Developments In Domestic and Global HIV/AIDS Strategies
Posted Jul 27 2010 8:09pm
photo by anga via flickr
The White House recently released its HIV/AIDS strategy to reduce the number of new infections in the United States by 25% over the next five years. During a press conference, President Obama observed that “[t]he question is not whether we know what to do, but whether we will do it. Whether we will fulfill those obligations… to prevent a tragedy.” Those obligations primarily concern reducing the number of new infections through HIV prevention programs, increasing access to and quality of care for those living with HIV, and decreasing HIV-related health disparities. Right now there are 56,000 new infections in the United States every year. Approximately 1.1 million Americans are living with HIV, but 1 in 5 don’t know it.
“when you see what this administration has done on AIDS, you have to give them very low grades.”
Obama has “consistently underfunded AIDS” programs, Weinstein said. The president “did not mention the word AIDS for the first five months of his administration. This national AIDS strategy has been worked on for 15 months, [and] I think it could have been done in 15 minutes. There’s nothing new in it.”
Weinstein [also] criticized the administration’s intention to redirect money to those groups at greatest risk of contracting HIV/AIDS. “It’s not good to pit one group against another and it’s unnecessary,” he said. “The bottom line is that we should be seeking to get all sexually active people to get an HIV test.”
Some recent Canadian research also suggests another bottom line: treating people with HIV reduces the number of new infections. And there the treatment is free.
The 18th International AIDS Conference took place last week in Vienna, Austria.
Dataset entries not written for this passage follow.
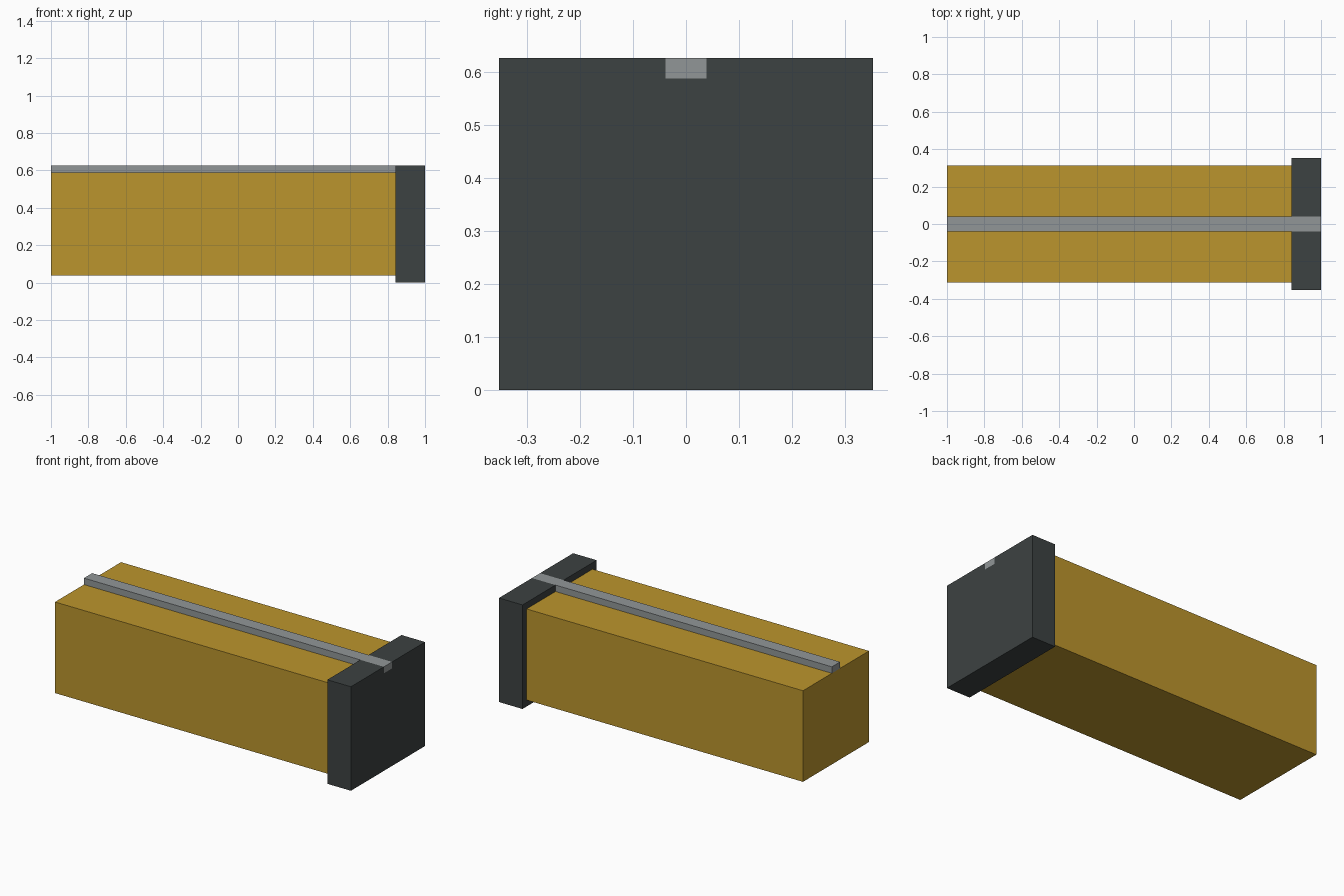
import bpy, bmesh

if "Cube" in bpy.data.objects:
    bpy.data.objects.remove(bpy.data.objects["Cube"])


def material(name, rgb):
    m = bpy.data.materials.new(name)
    m.diffuse_color = (*rgb, 1.0)
    m.use_nodes = True
    m.node_tree.nodes["Principled BSDF"].inputs["Base Color"].default_value = m.diffuse_color
    return m


def extrude_profile(name, profile, x0, x1, mat):
    """Extrude a closed (y, z) profile along x."""
    bm = bmesh.new()
    face = bm.faces.new([bm.verts.new((x0, y, z)) for y, z in profile])
    new = bmesh.ops.extrude_face_region(bm, geom=[face])["geom"]
    verts = [v for v in new if isinstance(v, bmesh.types.BMVert)]
    bmesh.ops.translate(bm, verts=verts, vec=(x1 - x0, 0, 0))
    bmesh.ops.recalc_face_normals(bm, faces=bm.faces)
    mesh = bpy.data.meshes.new(name)
    bm.to_mesh(mesh)
    bm.free()
    mesh.materials.append(mat)
    obj = bpy.data.objects.new(name, mesh)
    bpy.context.collection.objects.link(obj)
    return obj


def rect(half_width, z0, z1):
    return [(-half_width, z0), (half_width, z0), (half_width, z1), (-half_width, z1)]


mustard = material("mustard", (0.50, 0.30, 0.026))
charcoal = material("charcoal", (0.046, 0.054, 0.054))
steel = material("steel grey", (0.285, 0.307, 0.311))

LEFT, COLLAR, RIGHT = -1.0, 0.843, 1.0
BOTTOM, DECK, TOP = 0.039, 0.588, 0.627
RAIL = 0.039

# Long box body
extrude_profile("body", rect(0.314, BOTTOM, DECK), LEFT, COLLAR, mustard)

# End cap with a slot for the rail
cap = [(-0.353, 0), (0.353, 0), (0.353, TOP), (RAIL, TOP),
       (RAIL, DECK), (-RAIL, DECK), (-RAIL, TOP), (-0.353, TOP)]
extrude_profile("end_cap", cap, COLLAR, RIGHT, charcoal)

# Rail along the top, running through the cap
extrude_profile("top_rail", rect(RAIL, DECK, TOP), LEFT, RIGHT, steel)
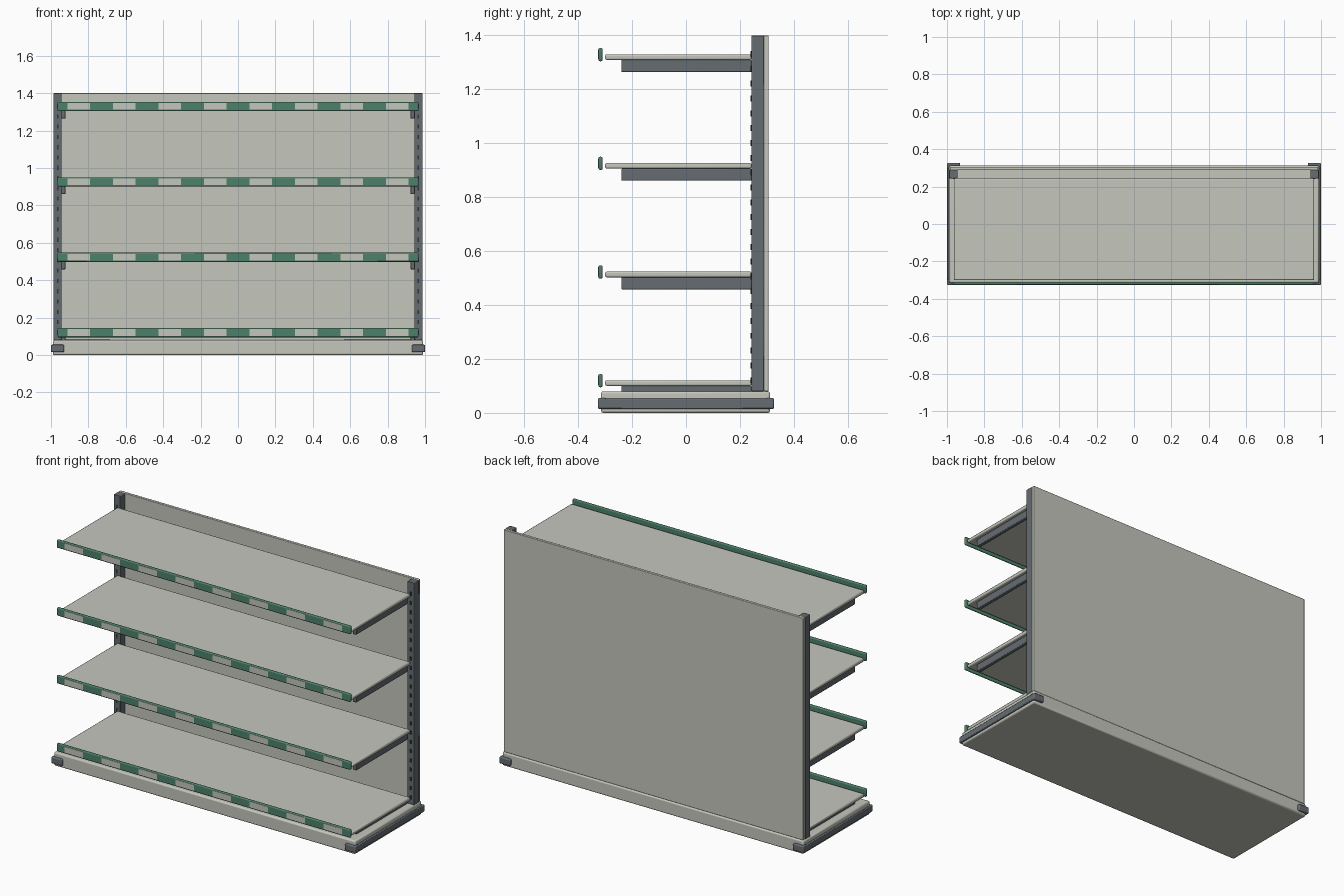
import bpy, bmesh
from mathutils import Matrix, Vector

old = bpy.data.objects.get("Cube")
if old:
    bpy.data.objects.remove(old, do_unlink=True)


def material(name, rgb):
    m = bpy.data.materials.new(name)
    m.use_nodes = True
    m.diffuse_color = (*rgb, 1)
    m.node_tree.nodes["Principled BSDF"].inputs["Base Color"].default_value = (*rgb, 1)
    return m


CREAM = material("warm grey enamel", (0.56, 0.57, 0.51))
STEEL = material("dark steel", (0.13, 0.15, 0.165))
GREEN = material("green plastic", (0.075, 0.22, 0.145))
DARK = material("slot black", (0.03, 0.035, 0.04))


def boxes(name, mat, spans, bevel=0.0, segments=2):
    """One object made of boxes, each given as ((x0, x1), (y0, y1), (z0, z1))."""
    bm = bmesh.new()
    for span in spans:
        centre = Vector([(a + b) / 2 for a, b in span])
        size = Vector([abs(b - a) for a, b in span])
        bmesh.ops.create_cube(bm, size=1, matrix=Matrix.Translation(centre) @ Matrix.Diagonal(size).to_4x4())
    me = bpy.data.meshes.new(name)
    bm.to_mesh(me)
    bm.free()
    me.materials.append(mat)
    ob = bpy.data.objects.new(name, me)
    bpy.context.scene.collection.objects.link(ob)
    if bevel:
        mod = ob.modifiers.new("soft edges", "BEVEL")
        mod.width, mod.segments = bevel, segments
        bpy.ops.object.select_all(action="DESELECT")
        ob.select_set(True)
        bpy.context.view_layer.objects.active = ob
        bpy.ops.object.shade_smooth_by_angle()
    return ob


# Plinth and back panel
boxes("base_plinth", CREAM, [((-0.99, 0.99), (-0.315, 0.312), (0.0, 0.08))], 0.008)
boxes("back_panel", CREAM, [((-0.985, 0.985), (0.288, 0.306), (0.08, 1.4))], 0.003)

for side, s in (("left", 1), ("right", -1)):
    # Bumper along the plinth end, wrapping both corners
    boxes(side + "_bumper", STEEL, [((s * 0.985, s), (-0.315, 0.315), (0.015, 0.053))], 0.004)
    boxes(side + "_bumper_corners", STEEL,
          [((s * 0.93, s), (-0.327, -0.295), (0.015, 0.055)),
           ((s * 0.93, s), (0.295, 0.327), (0.015, 0.055))], 0.006)
    # Slotted upright
    boxes(side + "_upright", STEEL, [((s * 0.943, s * 0.987), (0.243, 0.29), (0.08, 1.4))], 0.003)
    pitch = 0.055
    boxes(side + "_upright_slots", DARK,
          [((s * 0.961, s * 0.969), (0.24, 0.245), (z, z + 0.022))
           for z in (0.11 + pitch * i for i in range(23))])

# Shelves with brackets, price rails and labels
label = 0.1217
for i in range(4):
    z = 0.1 + 0.403 * i
    n = "shelf_%d" % (i + 1)
    boxes(n + "_board", CREAM, [((-0.963, 0.963), (-0.3, 0.243), (z, z + 0.021))], 0.006)
    boxes(n + "_brackets", STEEL,
          [((s * 0.922, s * 0.945), (-0.24, 0.243), (z - 0.045, z)) for s in (1, -1)], 0.004)
    boxes(n + "_price_rail", GREEN, [((-0.965, 0.965), (-0.325, -0.309), (z - 0.005, z + 0.044))], 0.006)
    boxes(n + "_labels", CREAM,
          [(((k - 7.5) * label, (k - 6.5) * label), (-0.327, -0.323), (z + 0.003, z + 0.038))
           for k in range(0, 15, 2)])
Policymakers, researchers, advocates, and persons living with HIV met to draw attention to the epidemic and assess the global response to it. According to the Associated Press , Julio Montaner, President of the International AIDS Society and Chairman of the Conference, opened the event by pointing to how:
the G-8 group of rich nations has failed to deliver on a commitment to guarantee so-called universal access and warned this could have dire consequences.
“This is a very serious deficit,” Montaner said. “Let’s rejoice in the fact that today we have treatments that work … what we need is the political will to go the extra mile to deliver universal access.”
With the global economic crisis in full swing, AIDS activists are concerned about developed countries reducing their foreign aid, including funding for AIDS assistance.
In its annual report released last week, the Joint United Nations Programme on HIV/AIDS (UNAIDS) and the Kaiser Family Foundation found that global AIDS spending has “flattened.” Although public and private sources contributed $15.9 billion in 2009, the amount was $7.7 billion short of the estimated $23.6 billion needed to combat AIDS in low and middle-income countries. Contributing governments included the U.S. (58%), United Kingdom (10.2%), Germany (5.2%), the Netherlands (5%), France (4.4%), and Denmark (2.5%). The report noted that “without U.S. funding, international AIDS assistance from donor governments would have significantly declined between 2008 and 2009.”